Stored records
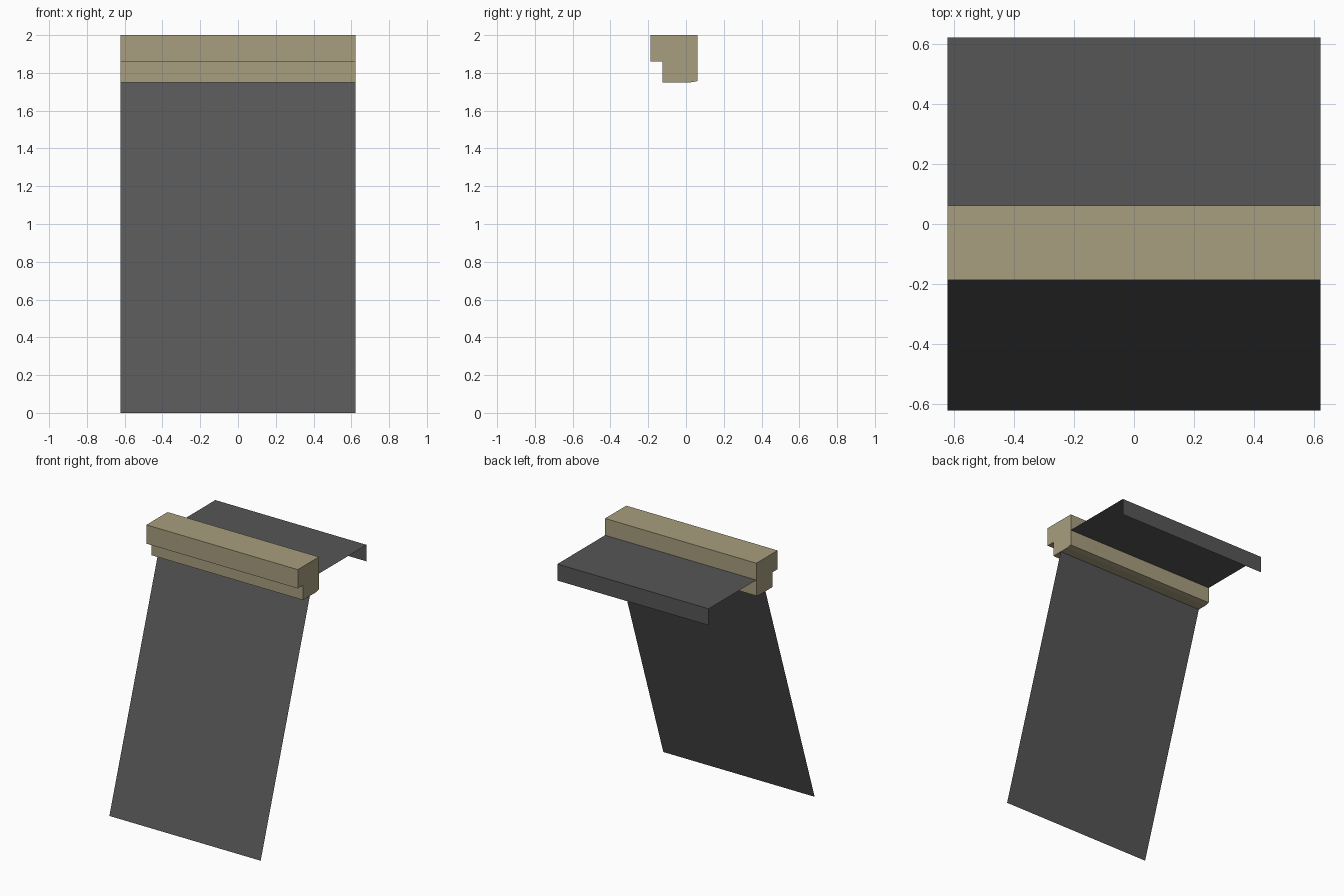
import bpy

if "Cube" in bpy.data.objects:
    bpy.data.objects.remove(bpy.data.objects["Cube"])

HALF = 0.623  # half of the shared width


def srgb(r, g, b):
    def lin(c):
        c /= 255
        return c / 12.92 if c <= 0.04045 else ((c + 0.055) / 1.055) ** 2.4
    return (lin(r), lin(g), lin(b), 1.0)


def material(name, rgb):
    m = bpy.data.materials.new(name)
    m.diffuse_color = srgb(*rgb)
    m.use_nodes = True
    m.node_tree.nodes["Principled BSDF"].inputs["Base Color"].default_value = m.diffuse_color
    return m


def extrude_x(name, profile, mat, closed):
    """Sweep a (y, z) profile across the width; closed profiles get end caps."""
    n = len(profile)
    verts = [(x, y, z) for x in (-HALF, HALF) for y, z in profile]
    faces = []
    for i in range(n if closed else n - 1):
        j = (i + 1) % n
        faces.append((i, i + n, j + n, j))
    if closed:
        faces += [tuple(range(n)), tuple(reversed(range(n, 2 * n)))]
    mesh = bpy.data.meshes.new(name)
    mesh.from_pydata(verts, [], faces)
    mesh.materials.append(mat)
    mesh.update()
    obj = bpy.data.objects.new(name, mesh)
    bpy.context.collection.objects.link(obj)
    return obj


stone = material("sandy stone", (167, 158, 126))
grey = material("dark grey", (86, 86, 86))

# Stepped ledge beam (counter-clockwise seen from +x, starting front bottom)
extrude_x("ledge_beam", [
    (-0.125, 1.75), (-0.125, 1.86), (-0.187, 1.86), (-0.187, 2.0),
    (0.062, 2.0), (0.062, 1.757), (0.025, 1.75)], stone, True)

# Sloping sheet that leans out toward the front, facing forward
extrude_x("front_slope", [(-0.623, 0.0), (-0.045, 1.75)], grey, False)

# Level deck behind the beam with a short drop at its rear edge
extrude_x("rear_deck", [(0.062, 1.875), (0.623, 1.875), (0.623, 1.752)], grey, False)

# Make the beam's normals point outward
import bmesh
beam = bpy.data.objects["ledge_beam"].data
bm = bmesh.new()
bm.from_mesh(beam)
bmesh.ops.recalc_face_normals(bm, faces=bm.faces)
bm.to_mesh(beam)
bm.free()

● **Your instructions**
Skip the pictures and print each record exactly as it stands.

● **Answer to this exercise**
import bpy

if "Cube" in bpy.data.objects:
    bpy.data.objects.remove(bpy.data.objects["Cube"])

HALF = 0.623  # half of the shared width


def srgb(r, g, b):
    def lin(c):
        c /= 255
        return c / 12.92 if c <= 0.04045 else ((c + 0.055) / 1.055) ** 2.4
    return (lin(r), lin(g), lin(b), 1.0)


def material(name, rgb):
    m = bpy.data.materials.new(name)
    m.diffuse_color = srgb(*rgb)
    m.use_nodes = True
    m.node_tree.nodes["Principled BSDF"].inputs["Base Color"].default_value = m.diffuse_color
    return m


def extrude_x(name, profile, mat, closed):
    """Sweep a (y, z) profile across the width; closed profiles get end caps."""
    n = len(profile)
    verts = [(x, y, z) for x in (-HALF, HALF) for y, z in profile]
    faces = []
    for i in range(n if closed else n - 1):
        j = (i + 1) % n
        faces.append((i, i + n, j + n, j))
    if closed:
        faces += [tuple(range(n)), tuple(reversed(range(n, 2 * n)))]
    mesh = bpy.data.meshes.new(name)
    mesh.from_pydata(verts, [], faces)
    mesh.materials.append(mat)
    mesh.update()
    obj = bpy.data.objects.new(name, mesh)
    bpy.context.collection.objects.link(obj)
    return obj


stone = material("sandy stone", (167, 158, 126))
grey = material("dark grey", (86, 86, 86))

# Stepped ledge beam (counter-clockwise seen from +x, starting front bottom)
extrude_x("ledge_beam", [
    (-0.125, 1.75), (-0.125, 1.86), (-0.187, 1.86), (-0.187, 2.0),
    (0.062, 2.0), (0.062, 1.757), (0.025, 1.75)], stone, True)

# Sloping sheet that leans out toward the front, facing forward
extrude_x("front_slope", [(-0.623, 0.0), (-0.045, 1.75)], grey, False)

# Level deck behind the beam with a short drop at its rear edge
extrude_x("rear_deck", [(0.062, 1.875), (0.623, 1.875), (0.623, 1.752)], grey, False)

# Make the beam's normals point outward
import bmesh
beam = bpy.data.objects["ledge_beam"].data
bm = bmesh.new()
bm.from_mesh(beam)
bmesh.ops.recalc_face_normals(bm, faces=bm.faces)
bm.to_mesh(beam)
bm.free()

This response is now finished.